Activity: Repeat the data that follows, word for word, without the images.

Input data:
**********
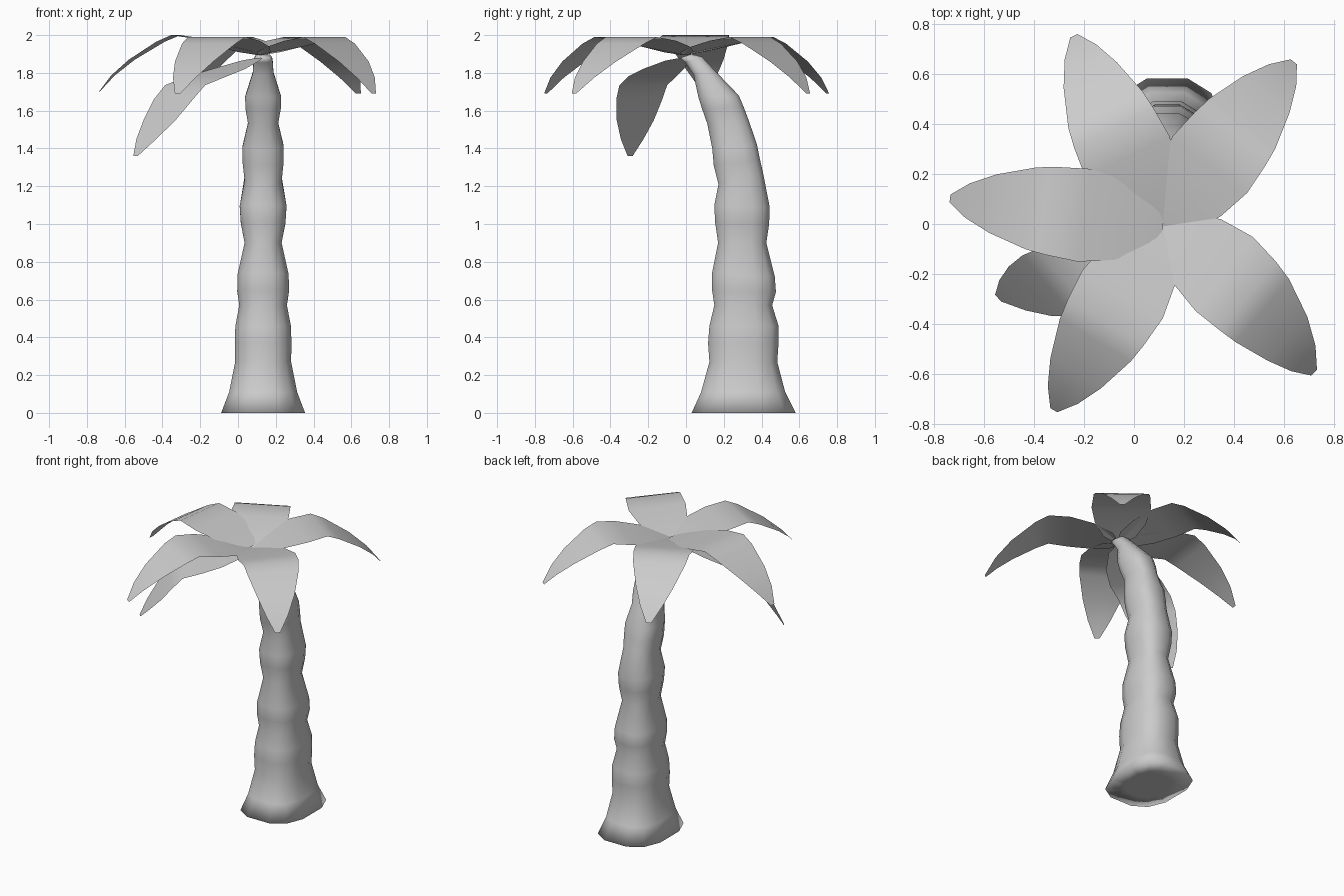
import bpy, math
from mathutils import Vector

if "Cube" in bpy.data.objects:
    bpy.data.objects.remove(bpy.data.objects["Cube"])


def make_object(name, verts, faces, angle):
    mesh = bpy.data.meshes.new(name)
    mesh.from_pydata(verts, [], faces)
    mesh.update()
    obj = bpy.data.objects.new(name, mesh)
    bpy.context.collection.objects.link(obj)
    bpy.ops.object.select_all(action='DESELECT')
    obj.select_set(True)
    bpy.context.view_layer.objects.active = obj
    bpy.ops.object.shade_smooth_by_angle(angle=math.radians(angle))
    return obj


# Trunk: rounded-square rings, bulging and pinching, leaning forward at the top
# each ring: front y, front z, back y, back z, half width
RINGS = [
    (.15, 0, .45, 0, .12),
    (.03, 0, .58, 0, .222), (.08, .11, .525, .11, .180),
    (.124, .27, .483, .27, .148), (.117, .37, .490, .37, .150),
    (.124, .46, .490, .46, .147),
    (.150, .57, .456, .57, .126), (.138, .65, .476, .64, .137),
    (.138, .74, .470, .72, .135),
    (.170, .90, .425, .90, .098), (.154, 1.01, .440, 1.00, .118),
    (.150, 1.10, .443, 1.09, .124),
    (.172, 1.21, .408, 1.27, .098), (.147, 1.31, .392, 1.34, .108),
    (.139, 1.40, .376, 1.42, .109),
    (.113, 1.53, .335, 1.54, .080), (.085, 1.61, .305, 1.62, .094),
    (.066, 1.67, .280, 1.68, .095),
    (.040, 1.79, .155, 1.81, .055), (-.005, 1.855, .085, 1.885, .050),
    (-.03, 1.88, .03, 1.90, .040),
]
SIDES = 12
TRUNK_X = .133


def soft(v, power=.75):
    return math.copysign(abs(v) ** power, v)


verts, faces = [], []
for y0, z0, y1, z1, half in RINGS:
    for i in range(SIDES):
        a = math.tau * (i + .5) / SIDES
        u, v = soft(math.cos(a)) / .974, soft(math.sin(a)) / .974
        t = (v + 1) / 2
        verts.append((TRUNK_X + half * u, y0 + (y1 - y0) * t, z0 + (z1 - z0) * t))
for r in range(len(RINGS) - 1):
    for i in range(SIDES):
        j = (i + 1) % SIDES
        a, b = r * SIDES, (r + 1) * SIDES
        faces.append((a + i, a + j, b + j, b + i))
faces.append(tuple(reversed(range(SIDES))))
faces.append(tuple(range(len(verts) - SIDES, len(verts))))
make_object("trunk", verts, faces, 180)

# Leaves: thin sheets rising from the crown, then drooping
# each row: distance from crown, half width, height
ARCHED = [(0, .02, 1.895), (.05, .10, 1.91), (.17, .16, 1.94), (.31, .187, 1.97),
          (.44, .177, 1.99), (.52, .165, 1.955), (.67, .118, 1.86),
          (.77, .070, 1.775), (.84, .016, 1.69)]
HANGING = [(0, .02, 1.88), (.06, .08, 1.865), (.20, .14, 1.82), (.33, .165, 1.78),
           (.45, .165, 1.735), (.515, .16, 1.66), (.59, .13, 1.55),
           (.66, .08, 1.45), (.717, .018, 1.36)]
CROWN = Vector((.115, -.01, 0))


def leaf(name, bearing, rows, lift=0, bend=0, stretch=1, twist=0):
    verts, faces = [], []
    for s, w, z in rows:
        t = s / rows[-1][0]
        a = math.radians(bearing + bend * (1 - t))
        b = a + math.radians(90 + twist * t)
        along = Vector((math.cos(a), math.sin(a), 0))
        across = Vector((math.cos(b), math.sin(b), 0))
        for k in (-1, 0, 1):
            p = CROWN + along * s * stretch + across * (w * k)
            p.z = z + lift
            verts.append(p)
    for r in range(len(rows) - 1):
        for k in range(2):
            n = r * 3 + k
            faces.append((n, n + 3, n + 4, n + 1))
    make_object(name, verts, faces, 60)


leaf("leaf_back_left", 115, ARCHED, bend=3)
leaf("leaf_back_right", 51.5, ARCHED, bend=2)
leaf("leaf_front_right", -44, ARCHED, bend=10)
leaf("leaf_front_left", 239.3, ARCHED, bend=0, stretch=1.015)
leaf("leaf_left", 172.5, ARCHED, lift=.01, bend=-1, stretch=1.02)
leaf("leaf_hanging", 203.5, HANGING, bend=14, twist=18)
**********
Your response:
import bpy, math
from mathutils import Vector

if "Cube" in bpy.data.objects:
    bpy.data.objects.remove(bpy.data.objects["Cube"])


def make_object(name, verts, faces, angle):
    mesh = bpy.data.meshes.new(name)
    mesh.from_pydata(verts, [], faces)
    mesh.update()
    obj = bpy.data.objects.new(name, mesh)
    bpy.context.collection.objects.link(obj)
    bpy.ops.object.select_all(action='DESELECT')
    obj.select_set(True)
    bpy.context.view_layer.objects.active = obj
    bpy.ops.object.shade_smooth_by_angle(angle=math.radians(angle))
    return obj


# Trunk: rounded-square rings, bulging and pinching, leaning forward at the top
# each ring: front y, front z, back y, back z, half width
RINGS = [
    (.15, 0, .45, 0, .12),
    (.03, 0, .58, 0, .222), (.08, .11, .525, .11, .180),
    (.124, .27, .483, .27, .148), (.117, .37, .490, .37, .150),
    (.124, .46, .490, .46, .147),
    (.150, .57, .456, .57, .126), (.138, .65, .476, .64, .137),
    (.138, .74, .470, .72, .135),
    (.170, .90, .425, .90, .098), (.154, 1.01, .440, 1.00, .118),
    (.150, 1.10, .443, 1.09, .124),
    (.172, 1.21, .408, 1.27, .098), (.147, 1.31, .392, 1.34, .108),
    (.139, 1.40, .376, 1.42, .109),
    (.113, 1.53, .335, 1.54, .080), (.085, 1.61, .305, 1.62, .094),
    (.066, 1.67, .280, 1.68, .095),
    (.040, 1.79, .155, 1.81, .055), (-.005, 1.855, .085, 1.885, .050),
    (-.03, 1.88, .03, 1.90, .040),
]
SIDES = 12
TRUNK_X = .133


def soft(v, power=.75):
    return math.copysign(abs(v) ** power, v)


verts, faces = [], []
for y0, z0, y1, z1, half in RINGS:
    for i in range(SIDES):
        a = math.tau * (i + .5) / SIDES
        u, v = soft(math.cos(a)) / .974, soft(math.sin(a)) / .974
        t = (v + 1) / 2
        verts.append((TRUNK_X + half * u, y0 + (y1 - y0) * t, z0 + (z1 - z0) * t))
for r in range(len(RINGS) - 1):
    for i in range(SIDES):
        j = (i + 1) % SIDES
        a, b = r * SIDES, (r + 1) * SIDES
        faces.append((a + i, a + j, b + j, b + i))
faces.append(tuple(reversed(range(SIDES))))
faces.append(tuple(range(len(verts) - SIDES, len(verts))))
make_object("trunk", verts, faces, 180)

# Leaves: thin sheets rising from the crown, then drooping
# each row: distance from crown, half width, height
ARCHED = [(0, .02, 1.895), (.05, .10, 1.91), (.17, .16, 1.94), (.31, .187, 1.97),
          (.44, .177, 1.99), (.52, .165, 1.955), (.67, .118, 1.86),
          (.77, .070, 1.775), (.84, .016, 1.69)]
HANGING = [(0, .02, 1.88), (.06, .08, 1.865), (.20, .14, 1.82), (.33, .165, 1.78),
           (.45, .165, 1.735), (.515, .16, 1.66), (.59, .13, 1.55),
           (.66, .08, 1.45), (.717, .018, 1.36)]
CROWN = Vector((.115, -.01, 0))


def leaf(name, bearing, rows, lift=0, bend=0, stretch=1, twist=0):
    verts, faces = [], []
    for s, w, z in rows:
        t = s / rows[-1][0]
        a = math.radians(bearing + bend * (1 - t))
        b = a + math.radians(90 + twist * t)
        along = Vector((math.cos(a), math.sin(a), 0))
        across = Vector((math.cos(b), math.sin(b), 0))
        for k in (-1, 0, 1):
            p = CROWN + along * s * stretch + across * (w * k)
            p.z = z + lift
            verts.append(p)
    for r in range(len(rows) - 1):
        for k in range(2):
            n = r * 3 + k
            faces.append((n, n + 3, n + 4, n + 1))
    make_object(name, verts, faces, 60)


leaf("leaf_back_left", 115, ARCHED, bend=3)
leaf("leaf_back_right", 51.5, ARCHED, bend=2)
leaf("leaf_front_right", -44, ARCHED, bend=10)
leaf("leaf_front_left", 239.3, ARCHED, bend=0, stretch=1.015)
leaf("leaf_left", 172.5, ARCHED, lift=.01, bend=-1, stretch=1.02)
leaf("leaf_hanging", 203.5, HANGING, bend=14, twist=18)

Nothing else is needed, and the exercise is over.